Being a large international port, Quanzhou is home to a huge number of Chinese who have gone abroad and can be tracked to more than 130 countries and regions around the globe. Their passion for their hometown's development is reflected in their investments in local factories and schools, charity donations and public welfare projects. They serve as an important driving force for local economic and social development, while acting as a bridge between Quanzhou and the wider world.
Quanzhou is also known for its thriving private economy. The past four decades have seen the birth of tens of thousands of private businesses and hundreds of famous brands. Today, the city boasts five industrial clusters: textiles and garments, footwear, petrochemicals, machinery equipment, building materials and home furnishings. Private businesses account for more than 90 percent of local businesses, with more than 100 companies listed at home and abroad. The city is now known as the capital of footwear, resin crafts and stone sculptures.
The Quanzhou model of privately run businesses playing a dominant role and light industry clustering is undoubtedly a success story of local economic development.
Quanzhou's development was once hindered by low road density, a shortage of expressways and insufficient seaport and airport throughput. Since the launch of the Belt and Road Initiative, consisting of the land-based Silk Road Economic Belt and the 21st-Century Maritime Silk Road, in 2013, the city has continuously increased investment in its sea, land and air transport infrastructure to enhance connectivity.
With overseas Chinese native to Quanzhou serving as a natural bridge linking Quanzhou and other countries participating in the 21st-Century Maritime Silk Road, along with an improved transportation infrastructure bolstering Quanzhou's further opening up, the city's vision of becoming a pioneer in advancing this initiative is turning into reality.
Quanzhou is also a charming place, recognized as a garden city, thanks to its sustained attention to environmental pre-servation.

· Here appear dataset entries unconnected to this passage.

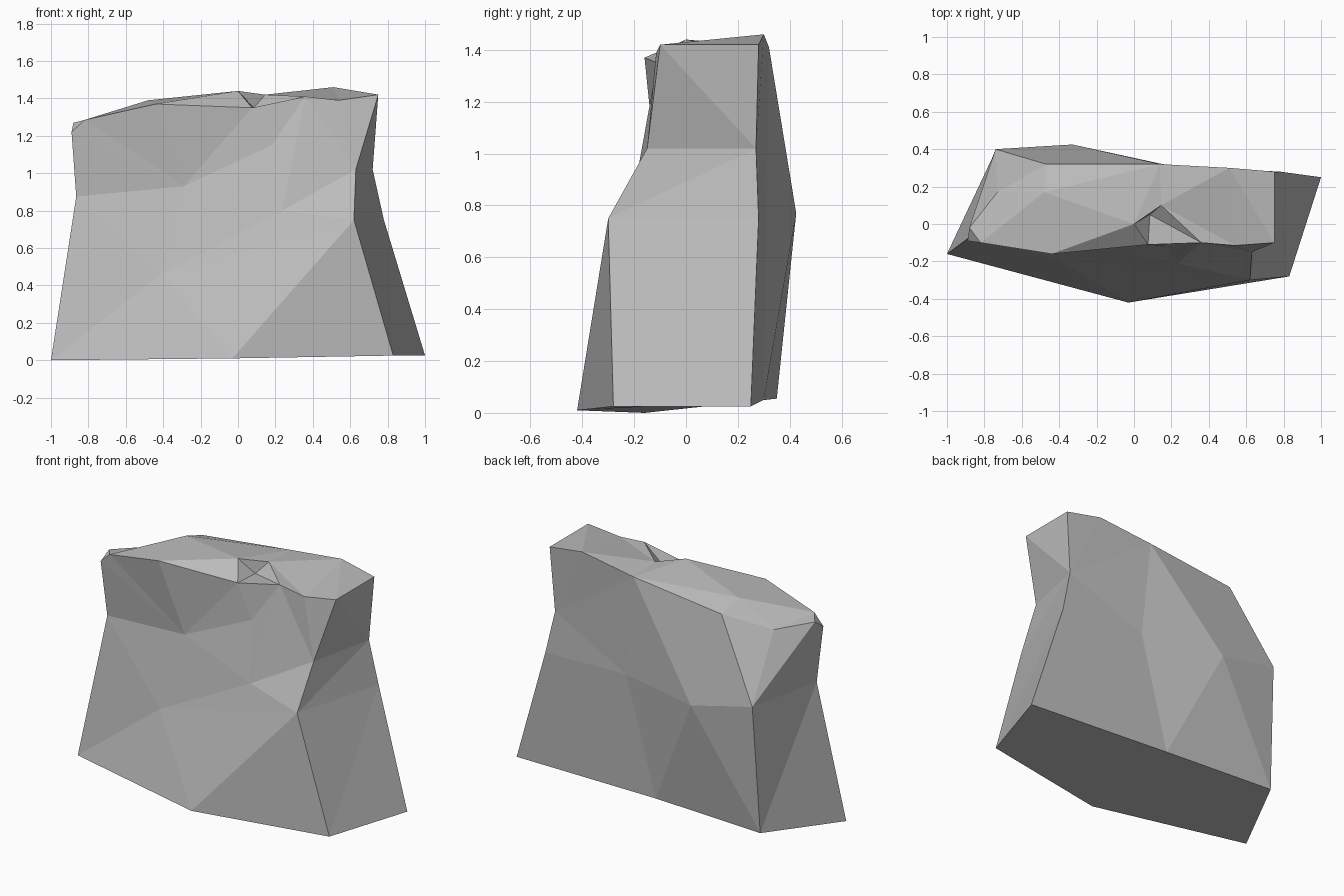
import bpy
import bmesh

default_cube = bpy.data.objects.get("Cube")
if default_cube:
    bpy.data.objects.remove(default_cube, do_unlink=True)

# Stone material
stone = bpy.data.materials.new("stone_grey")
stone.use_nodes = True
grey = (0.5, 0.5, 0.5, 1)
stone.diffuse_color = grey
stone.node_tree.nodes["Principled BSDF"].inputs["Base Color"].default_value = grey

# Corners of the boulder, level by level
footprint = dict(
    foot_left=(-1, -.16, 0), foot_front=(-.03, -.42, .01),
    foot_right=(.83, -.28, .025), foot_right_back=(1, .25, .025),
    foot_back=(0, .3, .05), foot_left_back=(-.76, .35, .055))
waist = dict(
    waist_left=(-.865, -.06, .875), belly=(-.41, -.19, .46),
    waist_right=(.62, -.3, .75), waist_right_back=(.78, .28, .75),
    waist_back=(.2, .31, .78), back_bulge=(-.33, .425, .77),
    back_corner=(-.74, .4, .86))
shoulder = dict(
    hollow=(-.29, -.115, .93), ridge=(.235, -.21, .8),
    shoulder_right=(.63, -.15, 1.02), shoulder_right_back=(.72, .27, 1.02),
    brow=(.18, -.12, 1.15))
rim = dict(
    rim_left=(-.89, -.09, 1.22), rim_left_top=(-.82, -.1, 1.285),
    rim_left_back=(-.88, -.02, 1.27), rim_front=(-.44, -.16, 1.37),
    rim_dip=(.075, -.11, 1.35), rim_bump=(.36, -.1, 1.41),
    rim_step=(.54, -.115, 1.39), rim_right=(.75, -.1, 1.42),
    rim_right_back=(.75, .28, 1.42), peak=(.51, .3, 1.46),
    rim_back=(.14, .32, 1.41), rim_back_low=(-.47, .32, 1.34))
crown = dict(
    crown_left=(-.73, .17, 1.255), crown=(-.48, .17, 1.39),
    crest=(0, 0, 1.44), notch=(.085, .05, 1.35), notch_back=(.145, .1, 1.42))

mesh = bpy.data.meshes.new("boulder")
bm = bmesh.new()
corner = {}
for level in (footprint, waist, shoulder, rim, crown):
    for name, place in level.items():
        corner[name] = bm.verts.new(place)


def fan(hub, path):
    """Spread triangular facets from a hub corner along a path of corners."""
    names = path.split()
    for first, second in zip(names, names[1:]):
        bm.faces.new([corner[n] for n in (hub, first, second)])


# Underside
bm.faces.new([corner[n] for n in footprint])

# Front
fan("belly", "waist_left foot_left foot_front waist_right ridge hollow waist_left")
fan("hollow", "rim_left rim_left_top rim_front rim_dip brow ridge")
fan("rim_bump", "rim_dip brow ridge shoulder_right rim_step notch_back notch rim_dip")

# Right side
fan("waist_right", "foot_front foot_right waist_right_back shoulder_right_back "
    "shoulder_right ridge")
fan("shoulder_right_back", "shoulder_right rim_right rim_right_back peak rim_back")

# Back
fan("foot_right_back", "foot_right waist_right_back waist_back foot_back")
fan("waist_back", "waist_right_back shoulder_right_back rim_back back_bulge foot_back")
fan("back_bulge", "foot_back foot_left_back back_corner rim_back_low rim_back")

# Left side
fan("waist_left", "foot_left foot_left_back back_corner rim_left_back rim_left hollow")
fan("rim_left_top", "rim_left rim_left_back")

# Top
fan("crown_left", "back_corner rim_back_low crown rim_left_top rim_left_back back_corner")
fan("crown", "rim_left_top rim_front crest rim_back rim_back_low")
fan("crest", "rim_front rim_dip notch notch_back rim_back")
fan("notch_back", "rim_back peak rim_step")
fan("rim_right", "shoulder_right rim_step peak rim_right_back")

bmesh.ops.recalc_face_normals(bm, faces=bm.faces)
bm.to_mesh(mesh)
bm.free()
mesh.materials.append(stone)
boulder = bpy.data.objects.new("boulder", mesh)
bpy.context.scene.collection.objects.link(boulder)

All things considered, it is a telling example of China's externally oriented ancient cities that have remained beacons of progress in the tide of development in modern times.